My first strong and personal memory of Katy happened on the balcony at the old yogaview on Clybourn Ave. I was just hanging out after yoga and she came out, too. I told her about how much I was enjoying the flowers. And she told me that she had planted them. I shared about how much I was enjoying all the purple flowers with vibrant green foliage. What was amazing about the planting out there, to me, was that there were different varieties of flowers out there in many pots and planters, but they were all purple with vibrantly green foliage. I had hit the jackpot of beauty! I love purple and green! Then she showed me the herbs she had also planted, and pinched off a few leaves for me to smell. There was one I particularly responded to. “This smells so good,” I said. Suddenly she handed me a big hunk of this herb to take home with me. It seemed almost too generous. I enjoyed enjoying it, but I didn’t know that I needed to take it with me. But I did enjoy it later, as I smelled it and enjoyed the memory of that pleasant interchange. It’s kind of like this moment now, as if I’m enjoying the lingering scent of this memory…

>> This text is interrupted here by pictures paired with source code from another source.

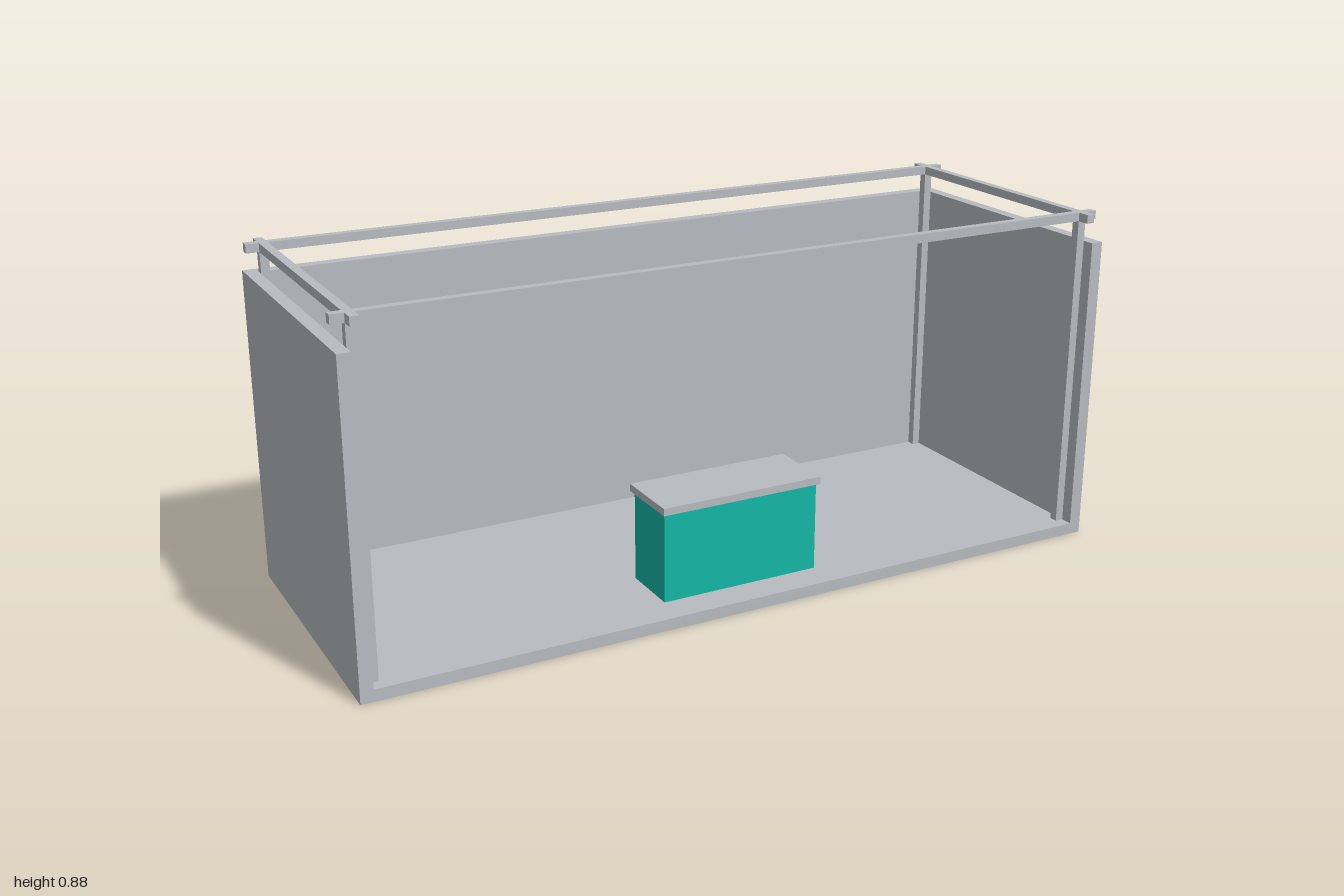
import * as THREE from 'three';

const grey = new THREE.MeshStandardMaterial({ color: 0xb8bcc0 });
grey.name = 'lightGrey';
const teal = new THREE.MeshStandardMaterial({ color: 0x14b8a6 });
teal.name = 'teal';

// Box given by its lower and upper limits on each axis
function block(parent, name, material, [x0, x1], [y0, y1], [z0, z1]) {
  const mesh = new THREE.Mesh(new THREE.BoxGeometry(x1 - x0, y1 - y0, z1 - z0), material);
  mesh.position.set((x0 + x1) / 2, (y0 + y1) / 2, (z0 + z1) / 2);
  mesh.name = name;
  parent.add(mesh);
}

export function createModel() {
  const model = new THREE.Group();
  model.name = 'exhibitionBooth';
  const X = 1, Z = 0.374, T = 0.032, P = 0.022; // half sizes, wall and post thickness
  const wallTop = 0.8, top = 0.875, floorTop = 0.03;
  const span = (side, inner, outer) => (side > 0 ? [inner, outer] : [-outer, -inner]);

  // Floor and three walls, open at the front
  const shell = new THREE.Group();
  shell.name = 'shell';
  block(shell, 'floor', grey, [-X, X], [0, floorTop], [-Z, Z]);
  block(shell, 'backWall', grey, [-X + T, X - T], [floorTop, wallTop], [-Z, -Z + T]);
  for (const s of [-1, 1]) {
    block(shell, s > 0 ? 'leftWall' : 'rightWall', grey, span(s, X - T, X), [floorTop, wallTop], [-Z, Z]);
  }

  // Corner posts carrying crossed rails that run past the corners
  const frame = new THREE.Group();
  frame.name = 'frame';
  const px = [X - T - P, X - T], pz = [Z - T - P, Z - T];
  for (const s of [-1, 1]) {
    block(frame, s > 0 ? 'frontRail' : 'backRail', grey, [-X, X], [top - P, top], span(s, ...pz));
    block(frame, s > 0 ? 'leftRail' : 'rightRail', grey, span(s, ...px), [top - P, top], [-Z, Z]);
    for (const t of [-1, 1]) {
      block(frame, 'cornerPost', grey, span(s, ...px), [floorTop, top - P], span(t, ...pz));
    }
  }

  // Reception counter with an overhanging top
  const counter = new THREE.Group();
  counter.name = 'counter';
  block(counter, 'counterBody', teal, [-0.212, 0.212], [floorTop, 0.26], [0.133, 0.29]);
  block(counter, 'counterTop', grey, [-0.218, 0.218], [0.26, 0.279], [0.12, 0.3]);

  model.add(shell, frame, counter);
  return model;
}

Katy brought joy wherever she was with her laughter. It always made me feel good when I heard her laughter in yoga class. And like my grandmother, she was a beautiful listener. She also had an incredible gift of stopping what she was doing to help and support other people.
This week, in honor of Katy Maguire, I’ve been reading this poem to classes:
When the green woods laugh with the voice of joy,
And the dimpling stream runs laughing by;
When the air does laugh with our merry wit,
And the green hill laughs with the noise of it;
When the meadows laugh with lively green,
And the grasshopper laughs in the merry scene,
When *Katy and Lisa and (insert your name here)*
With their sweet round mouths sing 'Ha, ha he!'
When the painted birds laugh in the shade,
Where our table with cherries and nuts is spread:
Come live, and be merry, and join with me,
To sing the sweet chorus of 'Ha, ha, he!'
~ William Blake
* I found the poem at PoemHunter.com, and I changed the names in the poem to honor one of the many blessings of divine and magical goodness I saw in Katy and her friendships *
* Katy's last profile pic on Facebook. *